The spiritual path that the Guru has given to the Sikhs is to find the Deathless Reality of the Divine Light buried inside our own bodies. And to know this Deathless Light as the only Power that truly matters. It spans the cycles of birth and death. It bathes us in pure pure Love. What an amazing potential the human birth offers – to break through the blocks of our own subconscious mind and find that Infinite, Ever-Present, Loving Reality in our own hearts. Waiting to embrace us and take us home.
The security we feel when we can touch the Naam within us, the Divine Identity inside of us, is real and everlasting. It doesn’t depend on the earth – though it has the capacity to enjoy the earth, unattached. To follow the Guru to the end is to find our Selves. And when we find our Selves, then we become the living Light of the Divine on the earth – enjoying whatever the Creator brings to us without ever loosing sight of the Deathless Divinity in all.
This is something, the Guru tells us, that no money can buy. But it is the answer to the most secret longing of every soul.
Guru Nanak continued into the forest. After traveling deep into its depths, the party came across what looked like a corpse lying next to a funeral pyre. A cloth was draped over the decayed and rotting body, and the stench that arose was gut-wrenching and terrible. Guru Nanak looked at Lehna and the other two Sikhs.
“Go and eat that dead corpse,” he said.
The two Sikhs, disgusted, horrified, distraught turned and left him.
Lehna bowed. “Shall I start at the head or the feet?” he asked with humility.
“Start in the middle,” said Guru Nanak.
In the forest, we leave the realms of social reality completely behind. And the types of tests that the Guru creates – there is no psychology to explain them. What the senses perceive, what the mind reacts to. In these realms where the soul has transcended earthly attachments and enticements – still – there are issues to resolve. These are tests to go through.
But that dimension is not something one can create for oneself. That dimension requires such trust, such love, such a deep state of surrender that it can only come through grace. What the Guru was testing in that moment was his own grace. It’s difficult to describe this, impossible to put it into words. But the test was not of those who followed him into the forest. Rather, Guru Nanak was testing to see upon whom his own grace had fallen. Upon whom his own grace had been received.

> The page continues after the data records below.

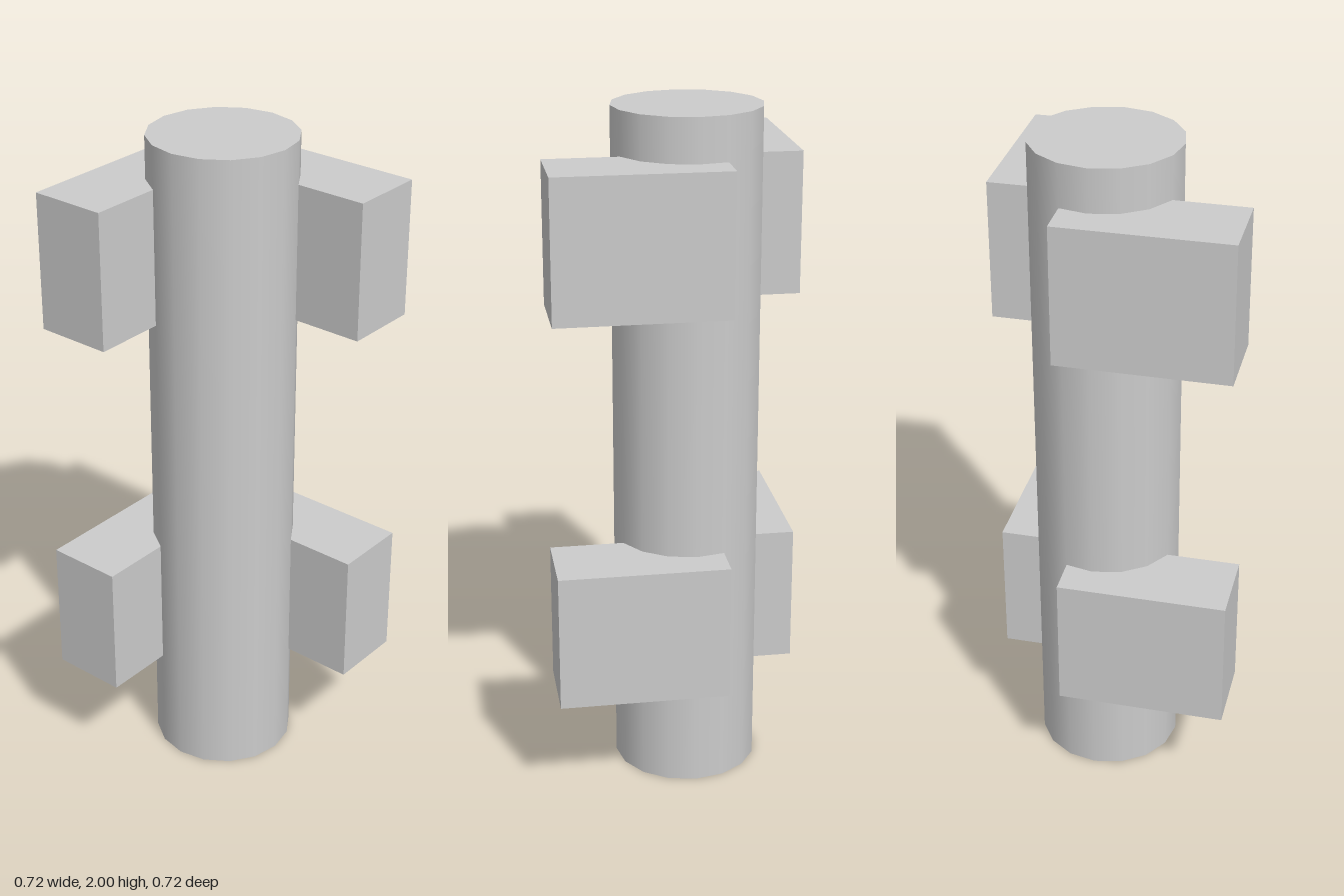
import * as THREE from 'three';

export function createModel() {
  const group = new THREE.Group();
  const material = new THREE.MeshStandardMaterial({ color: 0xcccccc });

  // Upright round post, 16 sides, smooth shaded
  const post = new THREE.Mesh(new THREE.CylinderGeometry(0.214, 0.214, 2, 16), material);
  post.name = 'post';
  post.position.set(-0.051, 1, -0.051);
  group.add(post);

  // Rail stubs: at each level one runs along x at the back, one along z at the side
  const length = 0.493, height = 0.405, thickness = 0.229;
  const along = 0.115, offset = -0.2475;
  const addStub = (name, sx, sz, x, y, z) => {
    const stub = new THREE.Mesh(new THREE.BoxGeometry(sx, height, sz), material);
    stub.name = name;
    stub.position.set(x, y, z);
    group.add(stub);
  };
  for (const [level, y] of [['lower', 0.532], ['upper', 1.672]]) {
    addStub(level + 'BackRail', length, thickness, along, y, offset);
    addStub(level + 'SideRail', thickness, length, offset, y, along);
  }
  return group;
}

Lehna went to the corpse and sat in the middle. He lifted the cloth off of the body when something miraculous happened. The corpse transformed into a beautiful langar. Taking some of the food, he offered it first to Guru Nanak. The yogi was impressed.
“This man is one with you – he is of you,” the yogi said to Guru Nanak.
Guru Nanak agreed. “He is of me, he is my very limb – that is why he shall be known as Angad. He is my own true image.”
The state of grace is a total mystery. It can take us past our senses, past our intellect and rationality, past our fear of pain and death. Who has the words to describe and explain it? Grace can cause us to do what we ourselves could never do on our own. And when that grace prevails in a person, the Heavens themselves remember.
It has been said that Guru Nanak only had one true Sikh – Lehna who became Angad. And that Guru Gobind Singh only had five – the Panj Piaray. They didn’t choose who these Sikhs were. They didn’t decide it. But when the time came, and the test was given – what the Guru was truly testing was the reality and expression of his own grace.
How can we enter into that dimension? How do we have a prayer of accessing that state of consciousness that pulls us past the animal instinct for security and convenience, the mental reaction to what the senses perceive? The gift of Amrit is the gift given by the Light of Nanak in the body of Guru Gobind Singh to give us that chance for the Guru’s grace to prevail in our lives – in the face of absolutely impossible and insurmountable odds.
May you be blessed to experience the grace of the Guru in your own life and to let it carry you far beyond what your body and mind could ever do on its own.
All Love in the Divine.
Ek Ong Kaar Kaur